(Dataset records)
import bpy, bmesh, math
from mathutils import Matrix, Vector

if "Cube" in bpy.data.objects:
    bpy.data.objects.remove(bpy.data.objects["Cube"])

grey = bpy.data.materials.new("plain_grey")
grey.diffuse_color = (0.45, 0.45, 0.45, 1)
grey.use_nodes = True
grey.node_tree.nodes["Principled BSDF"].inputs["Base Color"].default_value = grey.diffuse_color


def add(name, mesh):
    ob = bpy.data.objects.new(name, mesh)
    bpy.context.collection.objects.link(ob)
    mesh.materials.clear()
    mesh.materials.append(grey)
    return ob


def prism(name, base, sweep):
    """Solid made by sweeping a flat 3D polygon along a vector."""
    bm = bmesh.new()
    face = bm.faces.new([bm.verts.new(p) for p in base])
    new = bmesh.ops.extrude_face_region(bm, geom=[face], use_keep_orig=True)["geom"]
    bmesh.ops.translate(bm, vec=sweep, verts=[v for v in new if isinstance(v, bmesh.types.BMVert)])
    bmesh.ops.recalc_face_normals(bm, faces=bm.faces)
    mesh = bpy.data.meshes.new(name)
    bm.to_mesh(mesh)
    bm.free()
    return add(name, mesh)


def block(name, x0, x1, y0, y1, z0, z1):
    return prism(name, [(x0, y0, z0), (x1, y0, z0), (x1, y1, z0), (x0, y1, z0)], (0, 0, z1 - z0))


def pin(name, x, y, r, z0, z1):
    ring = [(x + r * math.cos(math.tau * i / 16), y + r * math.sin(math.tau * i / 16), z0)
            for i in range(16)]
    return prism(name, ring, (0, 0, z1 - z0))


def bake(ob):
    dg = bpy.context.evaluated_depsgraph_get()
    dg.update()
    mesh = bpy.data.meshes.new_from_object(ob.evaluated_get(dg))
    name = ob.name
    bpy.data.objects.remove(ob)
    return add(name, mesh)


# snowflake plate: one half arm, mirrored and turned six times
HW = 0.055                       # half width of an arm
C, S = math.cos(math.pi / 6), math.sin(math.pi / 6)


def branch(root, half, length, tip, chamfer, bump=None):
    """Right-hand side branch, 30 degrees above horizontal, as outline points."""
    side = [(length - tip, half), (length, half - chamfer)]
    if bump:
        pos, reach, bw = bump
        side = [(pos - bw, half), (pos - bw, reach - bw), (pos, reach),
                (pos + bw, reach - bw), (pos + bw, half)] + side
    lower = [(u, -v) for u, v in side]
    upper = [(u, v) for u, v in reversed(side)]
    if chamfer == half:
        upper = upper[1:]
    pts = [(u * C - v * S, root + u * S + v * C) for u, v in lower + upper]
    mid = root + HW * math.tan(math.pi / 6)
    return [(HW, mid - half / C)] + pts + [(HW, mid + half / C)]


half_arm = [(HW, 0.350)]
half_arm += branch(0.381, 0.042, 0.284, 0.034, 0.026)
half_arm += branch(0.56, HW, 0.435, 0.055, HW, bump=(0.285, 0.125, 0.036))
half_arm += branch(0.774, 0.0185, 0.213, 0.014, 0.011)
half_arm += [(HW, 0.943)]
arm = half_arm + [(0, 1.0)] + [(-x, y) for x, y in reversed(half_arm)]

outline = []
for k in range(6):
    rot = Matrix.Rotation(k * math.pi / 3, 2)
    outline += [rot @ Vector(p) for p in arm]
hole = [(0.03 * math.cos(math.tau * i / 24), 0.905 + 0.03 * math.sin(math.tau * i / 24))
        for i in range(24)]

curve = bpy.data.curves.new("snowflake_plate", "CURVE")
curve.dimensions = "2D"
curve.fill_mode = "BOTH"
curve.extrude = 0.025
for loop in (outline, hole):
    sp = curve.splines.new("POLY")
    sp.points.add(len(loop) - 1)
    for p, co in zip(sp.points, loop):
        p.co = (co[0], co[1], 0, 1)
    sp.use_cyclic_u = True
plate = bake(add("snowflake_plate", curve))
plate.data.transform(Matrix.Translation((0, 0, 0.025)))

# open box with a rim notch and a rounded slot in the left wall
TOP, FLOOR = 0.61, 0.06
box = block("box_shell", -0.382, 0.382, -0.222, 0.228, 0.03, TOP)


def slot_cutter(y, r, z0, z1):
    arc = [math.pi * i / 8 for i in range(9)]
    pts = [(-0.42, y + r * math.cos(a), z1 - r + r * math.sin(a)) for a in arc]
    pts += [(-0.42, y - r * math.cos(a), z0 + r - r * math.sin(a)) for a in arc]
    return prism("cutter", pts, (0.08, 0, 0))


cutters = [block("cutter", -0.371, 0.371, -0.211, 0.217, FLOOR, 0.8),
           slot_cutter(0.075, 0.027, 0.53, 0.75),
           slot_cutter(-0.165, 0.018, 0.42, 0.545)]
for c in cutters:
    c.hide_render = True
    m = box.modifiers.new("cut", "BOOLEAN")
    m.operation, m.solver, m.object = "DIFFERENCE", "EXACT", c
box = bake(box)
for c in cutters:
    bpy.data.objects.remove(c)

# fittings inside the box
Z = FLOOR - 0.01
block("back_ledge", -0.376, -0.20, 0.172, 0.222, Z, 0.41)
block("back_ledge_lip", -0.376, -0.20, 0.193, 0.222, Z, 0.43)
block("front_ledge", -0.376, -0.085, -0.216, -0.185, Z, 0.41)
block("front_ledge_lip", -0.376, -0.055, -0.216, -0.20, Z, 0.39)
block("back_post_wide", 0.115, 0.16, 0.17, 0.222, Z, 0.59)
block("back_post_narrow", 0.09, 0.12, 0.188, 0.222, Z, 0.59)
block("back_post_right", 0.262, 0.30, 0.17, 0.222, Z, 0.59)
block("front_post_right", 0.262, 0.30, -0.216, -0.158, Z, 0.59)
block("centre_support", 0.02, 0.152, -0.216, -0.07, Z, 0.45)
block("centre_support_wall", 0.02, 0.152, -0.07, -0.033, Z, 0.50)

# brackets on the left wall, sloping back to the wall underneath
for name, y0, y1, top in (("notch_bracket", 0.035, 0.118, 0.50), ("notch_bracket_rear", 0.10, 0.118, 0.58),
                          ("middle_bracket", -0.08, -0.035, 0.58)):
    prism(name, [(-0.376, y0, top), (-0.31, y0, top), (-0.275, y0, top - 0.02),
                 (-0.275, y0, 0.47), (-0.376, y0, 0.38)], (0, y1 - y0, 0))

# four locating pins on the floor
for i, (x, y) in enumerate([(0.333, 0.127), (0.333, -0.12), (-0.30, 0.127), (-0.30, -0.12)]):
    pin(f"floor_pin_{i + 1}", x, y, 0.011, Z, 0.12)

● TASK DETAILS:
Nothing but an exact copy of the lines from the first one above through the line holding "ring = [(x +" should be returned.

● PROBLEM SOLUTION:
import bpy, bmesh, math
from mathutils import Matrix, Vector

if "Cube" in bpy.data.objects:
    bpy.data.objects.remove(bpy.data.objects["Cube"])

grey = bpy.data.materials.new("plain_grey")
grey.diffuse_color = (0.45, 0.45, 0.45, 1)
grey.use_nodes = True
grey.node_tree.nodes["Principled BSDF"].inputs["Base Color"].default_value = grey.diffuse_color


def add(name, mesh):
    ob = bpy.data.objects.new(name, mesh)
    bpy.context.collection.objects.link(ob)
    mesh.materials.clear()
    mesh.materials.append(grey)
    return ob


def prism(name, base, sweep):
    """Solid made by sweeping a flat 3D polygon along a vector."""
    bm = bmesh.new()
    face = bm.faces.new([bm.verts.new(p) for p in base])
    new = bmesh.ops.extrude_face_region(bm, geom=[face], use_keep_orig=True)["geom"]
    bmesh.ops.translate(bm, vec=sweep, verts=[v for v in new if isinstance(v, bmesh.types.BMVert)])
    bmesh.ops.recalc_face_normals(bm, faces=bm.faces)
    mesh = bpy.data.meshes.new(name)
    bm.to_mesh(mesh)
    bm.free()
    return add(name, mesh)


def block(name, x0, x1, y0, y1, z0, z1):
    return prism(name, [(x0, y0, z0), (x1, y0, z0), (x1, y1, z0), (x0, y1, z0)], (0, 0, z1 - z0))


def pin(name, x, y, r, z0, z1):
    ring = [(x + r * math.cos(math.tau * i / 16), y + r * math.sin(math.tau * i / 16), z0)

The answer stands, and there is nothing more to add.